» MATERIAL FOR THIS EXERCISE

───

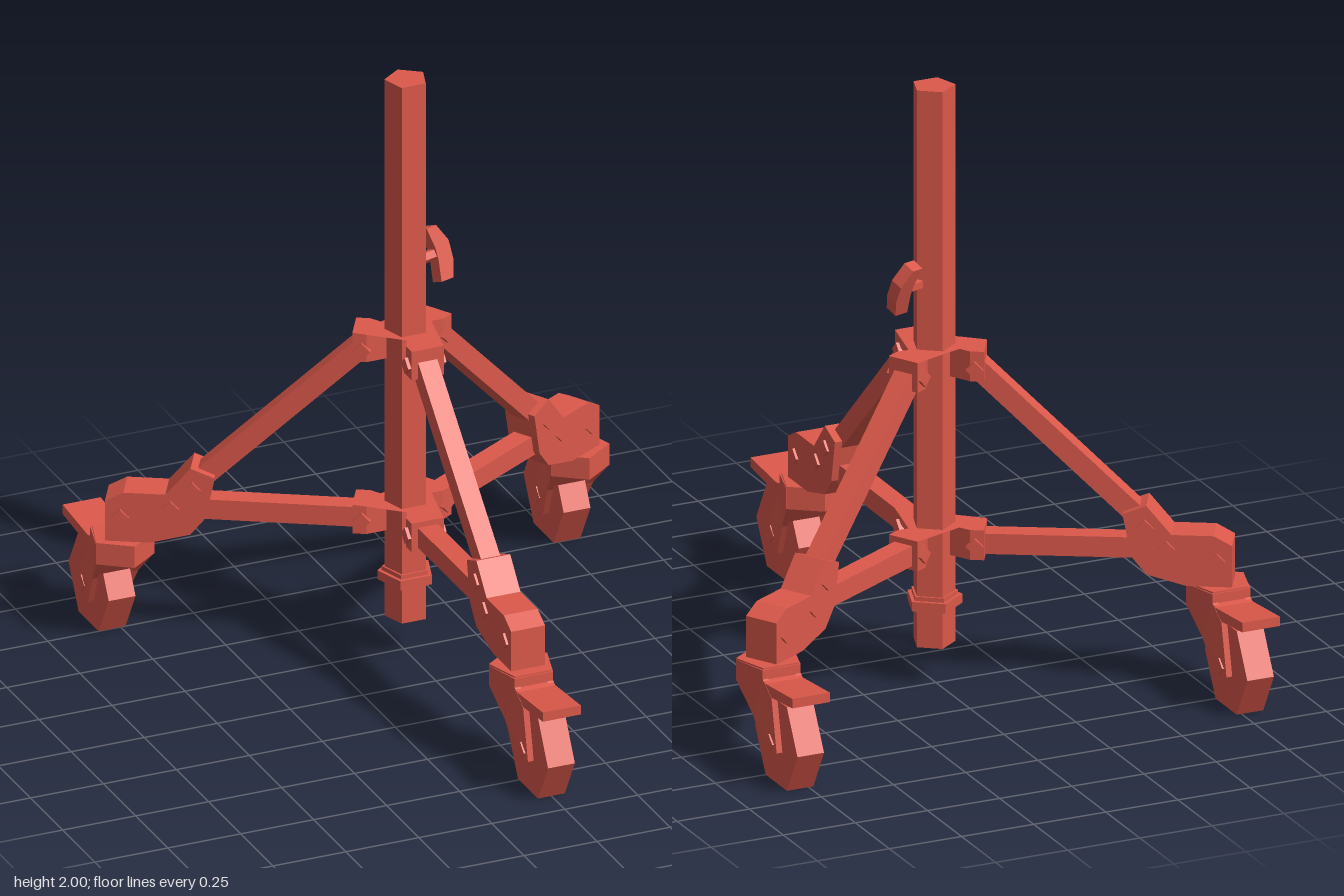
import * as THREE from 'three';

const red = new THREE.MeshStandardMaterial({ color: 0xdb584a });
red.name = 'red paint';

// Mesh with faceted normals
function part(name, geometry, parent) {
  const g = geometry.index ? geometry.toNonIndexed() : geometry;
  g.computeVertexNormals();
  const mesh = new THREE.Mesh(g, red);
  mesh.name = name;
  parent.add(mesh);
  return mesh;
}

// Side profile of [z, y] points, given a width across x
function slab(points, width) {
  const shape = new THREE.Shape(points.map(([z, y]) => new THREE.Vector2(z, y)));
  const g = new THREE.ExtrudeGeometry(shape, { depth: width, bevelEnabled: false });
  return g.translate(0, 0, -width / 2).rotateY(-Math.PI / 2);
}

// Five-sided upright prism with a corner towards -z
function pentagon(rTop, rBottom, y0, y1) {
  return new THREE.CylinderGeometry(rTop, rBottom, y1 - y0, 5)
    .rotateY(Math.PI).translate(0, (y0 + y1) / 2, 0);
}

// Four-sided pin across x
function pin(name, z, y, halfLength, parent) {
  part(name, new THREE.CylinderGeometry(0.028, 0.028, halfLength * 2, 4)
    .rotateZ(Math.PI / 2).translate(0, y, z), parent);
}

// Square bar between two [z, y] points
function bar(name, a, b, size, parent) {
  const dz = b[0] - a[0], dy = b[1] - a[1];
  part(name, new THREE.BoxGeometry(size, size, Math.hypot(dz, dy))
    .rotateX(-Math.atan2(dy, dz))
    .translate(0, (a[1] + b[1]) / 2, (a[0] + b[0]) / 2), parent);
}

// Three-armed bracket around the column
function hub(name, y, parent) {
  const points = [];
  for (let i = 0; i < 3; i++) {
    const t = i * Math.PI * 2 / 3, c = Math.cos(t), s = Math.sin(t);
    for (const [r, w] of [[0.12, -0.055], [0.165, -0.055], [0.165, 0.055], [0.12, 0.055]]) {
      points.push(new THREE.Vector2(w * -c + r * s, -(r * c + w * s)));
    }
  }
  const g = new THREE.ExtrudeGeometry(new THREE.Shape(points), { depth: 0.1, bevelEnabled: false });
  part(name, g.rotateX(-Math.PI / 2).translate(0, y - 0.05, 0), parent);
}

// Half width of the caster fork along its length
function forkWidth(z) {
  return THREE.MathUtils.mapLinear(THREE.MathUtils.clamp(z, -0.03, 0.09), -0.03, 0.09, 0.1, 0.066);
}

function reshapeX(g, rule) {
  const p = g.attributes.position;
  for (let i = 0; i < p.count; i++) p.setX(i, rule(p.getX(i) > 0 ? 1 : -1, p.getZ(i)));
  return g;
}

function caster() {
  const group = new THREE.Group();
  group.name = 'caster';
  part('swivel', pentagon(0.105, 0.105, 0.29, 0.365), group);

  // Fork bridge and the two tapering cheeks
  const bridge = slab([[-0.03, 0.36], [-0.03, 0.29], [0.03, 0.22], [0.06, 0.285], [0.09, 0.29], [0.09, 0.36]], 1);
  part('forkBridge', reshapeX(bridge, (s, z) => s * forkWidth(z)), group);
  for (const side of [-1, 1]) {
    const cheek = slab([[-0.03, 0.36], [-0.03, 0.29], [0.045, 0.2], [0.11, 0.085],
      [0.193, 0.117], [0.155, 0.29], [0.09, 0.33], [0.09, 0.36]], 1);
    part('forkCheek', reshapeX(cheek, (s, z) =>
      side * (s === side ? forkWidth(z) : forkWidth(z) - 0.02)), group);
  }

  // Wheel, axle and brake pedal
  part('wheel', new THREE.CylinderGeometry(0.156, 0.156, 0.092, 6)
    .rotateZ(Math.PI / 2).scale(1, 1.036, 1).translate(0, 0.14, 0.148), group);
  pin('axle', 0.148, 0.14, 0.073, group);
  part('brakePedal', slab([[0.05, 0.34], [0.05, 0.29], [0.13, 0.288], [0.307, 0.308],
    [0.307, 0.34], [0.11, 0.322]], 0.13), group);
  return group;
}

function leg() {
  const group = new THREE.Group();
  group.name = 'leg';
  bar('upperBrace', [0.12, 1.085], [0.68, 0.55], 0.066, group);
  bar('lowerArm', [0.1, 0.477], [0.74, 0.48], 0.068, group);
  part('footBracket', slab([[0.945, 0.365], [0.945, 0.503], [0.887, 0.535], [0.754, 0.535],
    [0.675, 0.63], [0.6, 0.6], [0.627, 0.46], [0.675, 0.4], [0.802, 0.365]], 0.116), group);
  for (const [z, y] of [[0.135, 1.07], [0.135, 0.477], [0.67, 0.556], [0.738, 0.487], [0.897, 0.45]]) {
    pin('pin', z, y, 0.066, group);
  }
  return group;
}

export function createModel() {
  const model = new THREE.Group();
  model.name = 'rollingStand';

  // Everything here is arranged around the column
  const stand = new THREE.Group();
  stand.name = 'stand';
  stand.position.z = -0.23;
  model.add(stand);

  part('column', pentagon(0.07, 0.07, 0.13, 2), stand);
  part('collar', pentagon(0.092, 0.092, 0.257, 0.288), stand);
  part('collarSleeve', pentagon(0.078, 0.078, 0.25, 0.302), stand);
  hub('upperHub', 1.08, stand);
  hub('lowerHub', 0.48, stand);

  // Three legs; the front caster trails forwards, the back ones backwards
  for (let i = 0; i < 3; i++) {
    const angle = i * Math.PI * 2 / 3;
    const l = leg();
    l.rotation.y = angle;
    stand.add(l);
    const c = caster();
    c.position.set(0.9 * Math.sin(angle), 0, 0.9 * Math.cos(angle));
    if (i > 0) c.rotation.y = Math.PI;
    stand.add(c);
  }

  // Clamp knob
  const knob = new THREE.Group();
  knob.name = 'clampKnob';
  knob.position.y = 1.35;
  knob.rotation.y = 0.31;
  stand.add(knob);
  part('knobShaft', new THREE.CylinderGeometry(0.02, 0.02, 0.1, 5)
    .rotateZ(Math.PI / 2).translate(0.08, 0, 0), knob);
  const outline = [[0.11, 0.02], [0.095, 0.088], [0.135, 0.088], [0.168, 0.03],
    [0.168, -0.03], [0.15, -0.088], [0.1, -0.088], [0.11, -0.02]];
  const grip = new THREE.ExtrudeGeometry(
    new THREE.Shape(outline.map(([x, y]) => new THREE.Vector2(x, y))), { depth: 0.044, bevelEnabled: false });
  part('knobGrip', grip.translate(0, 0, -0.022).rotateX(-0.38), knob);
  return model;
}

───

» WORK REQUEST
Your answer should be only a number: how many lines in the records hold the word "points".

» FINISHED EXERCISE
7